**Directions:**
Start to finish, the listing must be rewritten exactly.

-----

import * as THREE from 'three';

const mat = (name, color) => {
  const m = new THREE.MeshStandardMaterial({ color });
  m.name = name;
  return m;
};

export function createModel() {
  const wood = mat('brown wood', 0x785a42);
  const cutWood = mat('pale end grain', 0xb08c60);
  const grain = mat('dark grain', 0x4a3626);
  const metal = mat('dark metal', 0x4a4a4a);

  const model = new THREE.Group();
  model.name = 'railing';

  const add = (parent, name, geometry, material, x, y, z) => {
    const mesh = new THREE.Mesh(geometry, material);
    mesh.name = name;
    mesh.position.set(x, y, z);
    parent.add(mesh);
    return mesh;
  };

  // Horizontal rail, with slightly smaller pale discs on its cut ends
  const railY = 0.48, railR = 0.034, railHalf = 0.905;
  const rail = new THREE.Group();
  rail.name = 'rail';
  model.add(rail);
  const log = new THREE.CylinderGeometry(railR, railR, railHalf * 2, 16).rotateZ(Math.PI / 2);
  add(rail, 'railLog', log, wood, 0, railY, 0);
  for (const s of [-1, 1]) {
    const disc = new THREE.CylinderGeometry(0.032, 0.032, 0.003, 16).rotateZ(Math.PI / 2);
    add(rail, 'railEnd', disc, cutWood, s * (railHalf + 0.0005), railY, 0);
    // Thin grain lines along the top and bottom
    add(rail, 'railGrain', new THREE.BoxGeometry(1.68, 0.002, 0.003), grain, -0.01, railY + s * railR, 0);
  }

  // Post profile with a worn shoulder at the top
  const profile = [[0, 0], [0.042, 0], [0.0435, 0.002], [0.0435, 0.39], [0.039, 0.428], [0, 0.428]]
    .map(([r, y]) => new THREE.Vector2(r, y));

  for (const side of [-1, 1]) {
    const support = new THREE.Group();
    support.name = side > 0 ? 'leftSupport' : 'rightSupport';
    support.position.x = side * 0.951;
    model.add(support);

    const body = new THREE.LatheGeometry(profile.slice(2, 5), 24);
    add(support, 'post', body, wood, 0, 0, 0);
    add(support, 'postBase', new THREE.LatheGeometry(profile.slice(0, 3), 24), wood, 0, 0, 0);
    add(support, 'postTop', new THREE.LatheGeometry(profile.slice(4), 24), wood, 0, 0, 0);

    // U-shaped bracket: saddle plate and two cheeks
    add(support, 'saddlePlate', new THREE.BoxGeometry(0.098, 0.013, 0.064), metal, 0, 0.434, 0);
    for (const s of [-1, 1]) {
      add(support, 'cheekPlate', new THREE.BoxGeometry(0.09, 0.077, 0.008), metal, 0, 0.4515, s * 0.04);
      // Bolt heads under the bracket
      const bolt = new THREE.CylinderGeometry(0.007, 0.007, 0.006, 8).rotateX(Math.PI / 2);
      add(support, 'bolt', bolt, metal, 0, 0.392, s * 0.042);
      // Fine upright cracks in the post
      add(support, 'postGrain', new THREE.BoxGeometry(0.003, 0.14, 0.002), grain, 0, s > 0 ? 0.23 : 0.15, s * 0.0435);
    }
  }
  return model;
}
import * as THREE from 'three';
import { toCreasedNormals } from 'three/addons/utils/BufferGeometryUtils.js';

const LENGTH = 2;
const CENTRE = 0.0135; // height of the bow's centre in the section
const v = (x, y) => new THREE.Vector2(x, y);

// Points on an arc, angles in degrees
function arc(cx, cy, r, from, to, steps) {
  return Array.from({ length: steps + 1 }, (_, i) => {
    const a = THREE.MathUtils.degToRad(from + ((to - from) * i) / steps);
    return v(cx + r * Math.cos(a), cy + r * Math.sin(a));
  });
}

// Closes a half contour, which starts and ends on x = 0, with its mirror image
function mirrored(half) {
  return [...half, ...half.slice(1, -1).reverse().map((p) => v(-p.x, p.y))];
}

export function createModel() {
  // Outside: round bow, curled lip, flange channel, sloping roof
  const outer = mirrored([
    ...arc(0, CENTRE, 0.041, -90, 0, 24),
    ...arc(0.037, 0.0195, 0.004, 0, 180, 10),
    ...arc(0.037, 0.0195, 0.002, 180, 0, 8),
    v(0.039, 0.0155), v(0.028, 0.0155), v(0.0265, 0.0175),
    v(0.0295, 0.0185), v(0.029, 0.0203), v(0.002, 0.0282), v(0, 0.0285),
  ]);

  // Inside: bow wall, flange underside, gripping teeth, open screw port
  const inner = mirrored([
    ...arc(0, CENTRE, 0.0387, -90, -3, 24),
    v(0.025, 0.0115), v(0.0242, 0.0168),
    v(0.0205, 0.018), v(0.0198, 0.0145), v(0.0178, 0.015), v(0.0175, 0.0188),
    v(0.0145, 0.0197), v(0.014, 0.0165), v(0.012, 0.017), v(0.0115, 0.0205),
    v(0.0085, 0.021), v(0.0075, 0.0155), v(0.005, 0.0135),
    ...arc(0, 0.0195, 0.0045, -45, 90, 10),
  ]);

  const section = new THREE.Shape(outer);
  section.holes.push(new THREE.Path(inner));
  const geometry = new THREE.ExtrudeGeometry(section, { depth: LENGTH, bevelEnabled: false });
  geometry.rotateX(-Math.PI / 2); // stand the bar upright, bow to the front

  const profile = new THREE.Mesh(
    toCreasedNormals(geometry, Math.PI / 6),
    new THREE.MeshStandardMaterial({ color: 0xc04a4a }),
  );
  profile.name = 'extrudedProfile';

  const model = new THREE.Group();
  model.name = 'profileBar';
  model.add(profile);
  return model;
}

-----

**Answer for the task:**
import * as THREE from 'three';

const mat = (name, color) => {
  const m = new THREE.MeshStandardMaterial({ color });
  m.name = name;
  return m;
};

export function createModel() {
  const wood = mat('brown wood', 0x785a42);
  const cutWood = mat('pale end grain', 0xb08c60);
  const grain = mat('dark grain', 0x4a3626);
  const metal = mat('dark metal', 0x4a4a4a);

  const model = new THREE.Group();
  model.name = 'railing';

  const add = (parent, name, geometry, material, x, y, z) => {
    const mesh = new THREE.Mesh(geometry, material);
    mesh.name = name;
    mesh.position.set(x, y, z);
    parent.add(mesh);
    return mesh;
  };

  // Horizontal rail, with slightly smaller pale discs on its cut ends
  const railY = 0.48, railR = 0.034, railHalf = 0.905;
  const rail = new THREE.Group();
  rail.name = 'rail';
  model.add(rail);
  const log = new THREE.CylinderGeometry(railR, railR, railHalf * 2, 16).rotateZ(Math.PI / 2);
  add(rail, 'railLog', log, wood, 0, railY, 0);
  for (const s of [-1, 1]) {
    const disc = new THREE.CylinderGeometry(0.032, 0.032, 0.003, 16).rotateZ(Math.PI / 2);
    add(rail, 'railEnd', disc, cutWood, s * (railHalf + 0.0005), railY, 0);
    // Thin grain lines along the top and bottom
    add(rail, 'railGrain', new THREE.BoxGeometry(1.68, 0.002, 0.003), grain, -0.01, railY + s * railR, 0);
  }

  // Post profile with a worn shoulder at the top
  const profile = [[0, 0], [0.042, 0], [0.0435, 0.002], [0.0435, 0.39], [0.039, 0.428], [0, 0.428]]
    .map(([r, y]) => new THREE.Vector2(r, y));

  for (const side of [-1, 1]) {
    const support = new THREE.Group();
    support.name = side > 0 ? 'leftSupport' : 'rightSupport';
    support.position.x = side * 0.951;
    model.add(support);

    const body = new THREE.LatheGeometry(profile.slice(2, 5), 24);
    add(support, 'post', body, wood, 0, 0, 0);
    add(support, 'postBase', new THREE.LatheGeometry(profile.slice(0, 3), 24), wood, 0, 0, 0);
    add(support, 'postTop', new THREE.LatheGeometry(profile.slice(4), 24), wood, 0, 0, 0);

    // U-shaped bracket: saddle plate and two cheeks
    add(support, 'saddlePlate', new THREE.BoxGeometry(0.098, 0.013, 0.064), metal, 0, 0.434, 0);
    for (const s of [-1, 1]) {
      add(support, 'cheekPlate', new THREE.BoxGeometry(0.09, 0.077, 0.008), metal, 0, 0.4515, s * 0.04);
      // Bolt heads under the bracket
      const bolt = new THREE.CylinderGeometry(0.007, 0.007, 0.006, 8).rotateX(Math.PI / 2);
      add(support, 'bolt', bolt, metal, 0, 0.392, s * 0.042);
      // Fine upright cracks in the post
      add(support, 'postGrain', new THREE.BoxGeometry(0.003, 0.14, 0.002), grain, 0, s > 0 ? 0.23 : 0.15, s * 0.0435);
    }
  }
  return model;
}
import * as THREE from 'three';
import { toCreasedNormals } from 'three/addons/utils/BufferGeometryUtils.js';

const LENGTH = 2;
const CENTRE = 0.0135; // height of the bow's centre in the section
const v = (x, y) => new THREE.Vector2(x, y);

// Points on an arc, angles in degrees
function arc(cx, cy, r, from, to, steps) {
  return Array.from({ length: steps + 1 }, (_, i) => {
    const a = THREE.MathUtils.degToRad(from + ((to - from) * i) / steps);
    return v(cx + r * Math.cos(a), cy + r * Math.sin(a));
  });
}

// Closes a half contour, which starts and ends on x = 0, with its mirror image
function mirrored(half) {
  return [...half, ...half.slice(1, -1).reverse().map((p) => v(-p.x, p.y))];
}

export function createModel() {
  // Outside: round bow, curled lip, flange channel, sloping roof
  const outer = mirrored([
    ...arc(0, CENTRE, 0.041, -90, 0, 24),
    ...arc(0.037, 0.0195, 0.004, 0, 180, 10),
    ...arc(0.037, 0.0195, 0.002, 180, 0, 8),
    v(0.039, 0.0155), v(0.028, 0.0155), v(0.0265, 0.0175),
    v(0.0295, 0.0185), v(0.029, 0.0203), v(0.002, 0.0282), v(0, 0.0285),
  ]);

  // Inside: bow wall, flange underside, gripping teeth, open screw port
  const inner = mirrored([
    ...arc(0, CENTRE, 0.0387, -90, -3, 24),
    v(0.025, 0.0115), v(0.0242, 0.0168),
    v(0.0205, 0.018), v(0.0198, 0.0145), v(0.0178, 0.015), v(0.0175, 0.0188),
    v(0.0145, 0.0197), v(0.014, 0.0165), v(0.012, 0.017), v(0.0115, 0.0205),
    v(0.0085, 0.021), v(0.0075, 0.0155), v(0.005, 0.0135),
    ...arc(0, 0.0195, 0.0045, -45, 90, 10),
  ]);

  const section = new THREE.Shape(outer);
  section.holes.push(new THREE.Path(inner));
  const geometry = new THREE.ExtrudeGeometry(section, { depth: LENGTH, bevelEnabled: false });
  geometry.rotateX(-Math.PI / 2); // stand the bar upright, bow to the front

  const profile = new THREE.Mesh(
    toCreasedNormals(geometry, Math.PI / 6),
    new THREE.MeshStandardMaterial({ color: 0xc04a4a }),
  );
  profile.name = 'extrudedProfile';

  const model = new THREE.Group();
  model.name = 'profileBar';
  model.add(profile);
  return model;
}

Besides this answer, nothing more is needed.